Saved data entries:
__________________________________________________

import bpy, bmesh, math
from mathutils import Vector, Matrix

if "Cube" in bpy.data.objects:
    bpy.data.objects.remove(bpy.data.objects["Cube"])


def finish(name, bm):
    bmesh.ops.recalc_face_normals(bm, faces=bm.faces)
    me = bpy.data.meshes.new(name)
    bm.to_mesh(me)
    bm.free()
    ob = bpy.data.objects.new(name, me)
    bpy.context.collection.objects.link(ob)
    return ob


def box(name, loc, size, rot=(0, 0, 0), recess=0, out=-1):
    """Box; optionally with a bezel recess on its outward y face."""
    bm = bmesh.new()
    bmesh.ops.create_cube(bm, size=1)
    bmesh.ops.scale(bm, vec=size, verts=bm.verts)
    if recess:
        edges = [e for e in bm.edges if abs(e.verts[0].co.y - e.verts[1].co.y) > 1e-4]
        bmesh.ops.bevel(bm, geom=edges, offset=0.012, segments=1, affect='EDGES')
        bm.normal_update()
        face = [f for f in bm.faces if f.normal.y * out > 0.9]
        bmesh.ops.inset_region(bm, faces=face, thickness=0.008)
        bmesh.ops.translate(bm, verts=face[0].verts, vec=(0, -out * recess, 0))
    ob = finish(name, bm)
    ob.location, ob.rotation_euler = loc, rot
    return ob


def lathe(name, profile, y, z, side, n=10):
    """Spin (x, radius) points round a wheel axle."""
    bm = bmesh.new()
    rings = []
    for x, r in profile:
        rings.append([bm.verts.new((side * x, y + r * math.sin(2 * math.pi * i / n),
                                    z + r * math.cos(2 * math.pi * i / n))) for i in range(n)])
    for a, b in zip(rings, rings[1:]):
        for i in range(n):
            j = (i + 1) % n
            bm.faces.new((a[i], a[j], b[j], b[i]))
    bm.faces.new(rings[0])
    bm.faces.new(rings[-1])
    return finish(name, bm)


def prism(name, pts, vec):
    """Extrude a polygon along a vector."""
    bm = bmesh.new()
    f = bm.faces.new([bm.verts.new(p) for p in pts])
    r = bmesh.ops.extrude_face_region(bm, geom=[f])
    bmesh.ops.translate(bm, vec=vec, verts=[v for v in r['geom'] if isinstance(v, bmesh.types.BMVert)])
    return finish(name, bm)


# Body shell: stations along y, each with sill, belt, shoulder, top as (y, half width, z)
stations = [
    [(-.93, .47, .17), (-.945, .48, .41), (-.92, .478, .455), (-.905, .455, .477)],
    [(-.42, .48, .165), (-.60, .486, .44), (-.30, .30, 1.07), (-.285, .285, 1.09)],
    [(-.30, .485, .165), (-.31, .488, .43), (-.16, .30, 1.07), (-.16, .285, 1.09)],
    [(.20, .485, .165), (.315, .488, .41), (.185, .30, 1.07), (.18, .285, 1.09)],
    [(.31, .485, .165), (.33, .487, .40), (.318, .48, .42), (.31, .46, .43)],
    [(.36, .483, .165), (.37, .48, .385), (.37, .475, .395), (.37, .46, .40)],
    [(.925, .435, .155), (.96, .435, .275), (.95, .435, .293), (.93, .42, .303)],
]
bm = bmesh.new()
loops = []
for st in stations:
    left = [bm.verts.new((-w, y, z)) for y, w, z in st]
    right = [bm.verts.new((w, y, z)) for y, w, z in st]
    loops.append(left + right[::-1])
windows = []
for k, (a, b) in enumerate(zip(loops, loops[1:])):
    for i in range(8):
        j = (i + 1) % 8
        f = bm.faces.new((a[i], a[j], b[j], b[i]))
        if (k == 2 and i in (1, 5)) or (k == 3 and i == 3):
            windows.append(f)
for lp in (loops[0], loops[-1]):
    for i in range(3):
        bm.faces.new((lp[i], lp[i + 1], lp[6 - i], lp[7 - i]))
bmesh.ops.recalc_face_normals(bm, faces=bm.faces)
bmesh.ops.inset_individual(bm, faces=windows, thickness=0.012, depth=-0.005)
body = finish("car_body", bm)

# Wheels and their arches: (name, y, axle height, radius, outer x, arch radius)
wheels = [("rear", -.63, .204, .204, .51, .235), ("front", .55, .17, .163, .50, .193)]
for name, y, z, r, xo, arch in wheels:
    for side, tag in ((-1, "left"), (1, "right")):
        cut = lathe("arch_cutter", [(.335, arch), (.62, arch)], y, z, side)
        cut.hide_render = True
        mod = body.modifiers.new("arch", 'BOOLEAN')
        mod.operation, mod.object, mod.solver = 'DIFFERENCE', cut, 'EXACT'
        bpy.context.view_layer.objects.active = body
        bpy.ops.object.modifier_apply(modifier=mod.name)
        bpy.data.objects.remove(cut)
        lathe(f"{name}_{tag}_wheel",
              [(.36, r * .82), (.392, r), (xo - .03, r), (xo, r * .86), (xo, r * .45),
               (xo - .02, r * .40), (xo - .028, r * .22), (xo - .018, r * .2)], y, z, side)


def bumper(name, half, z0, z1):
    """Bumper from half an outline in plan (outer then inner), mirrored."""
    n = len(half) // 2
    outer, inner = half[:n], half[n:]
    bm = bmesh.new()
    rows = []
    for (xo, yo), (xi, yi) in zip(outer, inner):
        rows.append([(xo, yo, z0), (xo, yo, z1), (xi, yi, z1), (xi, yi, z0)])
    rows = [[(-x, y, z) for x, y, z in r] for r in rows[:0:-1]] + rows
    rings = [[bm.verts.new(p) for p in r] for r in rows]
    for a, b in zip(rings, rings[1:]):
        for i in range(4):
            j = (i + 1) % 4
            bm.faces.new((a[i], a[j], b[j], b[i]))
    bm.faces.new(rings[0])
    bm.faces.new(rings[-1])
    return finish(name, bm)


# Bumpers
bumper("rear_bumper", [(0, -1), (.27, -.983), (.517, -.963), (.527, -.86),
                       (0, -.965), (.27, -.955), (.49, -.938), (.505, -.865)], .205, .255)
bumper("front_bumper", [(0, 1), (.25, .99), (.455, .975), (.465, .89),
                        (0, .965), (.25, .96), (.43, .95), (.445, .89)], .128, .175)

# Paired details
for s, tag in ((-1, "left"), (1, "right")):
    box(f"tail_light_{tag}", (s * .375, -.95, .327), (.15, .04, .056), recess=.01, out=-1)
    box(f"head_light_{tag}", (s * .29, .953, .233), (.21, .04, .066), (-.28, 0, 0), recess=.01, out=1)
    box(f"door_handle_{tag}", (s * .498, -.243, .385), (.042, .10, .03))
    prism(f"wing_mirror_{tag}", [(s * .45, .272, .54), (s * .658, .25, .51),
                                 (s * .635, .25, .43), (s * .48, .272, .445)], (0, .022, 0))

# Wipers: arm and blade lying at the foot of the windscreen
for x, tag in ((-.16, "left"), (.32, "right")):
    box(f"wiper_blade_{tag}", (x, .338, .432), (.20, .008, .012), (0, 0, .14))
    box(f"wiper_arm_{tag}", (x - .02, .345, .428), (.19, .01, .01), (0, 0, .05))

__________________________________________________

#### [Exercise directions]
Could you return every line from the entries above in which the string "verts" occurs?

#### [Written answer]
    bmesh.ops.scale(bm, vec=size, verts=bm.verts)
        edges = [e for e in bm.edges if abs(e.verts[0].co.y - e.verts[1].co.y) > 1e-4]
        bmesh.ops.translate(bm, verts=face[0].verts, vec=(0, -out * recess, 0))
        rings.append([bm.verts.new((side * x, y + r * math.sin(2 * math.pi * i / n),
    f = bm.faces.new([bm.verts.new(p) for p in pts])
    bmesh.ops.translate(bm, vec=vec, verts=[v for v in r['geom'] if isinstance(v, bmesh.types.BMVert)])
    left = [bm.verts.new((-w, y, z)) for y, w, z in st]
    right = [bm.verts.new((w, y, z)) for y, w, z in st]
    rings = [[bm.verts.new(p) for p in r] for r in rows]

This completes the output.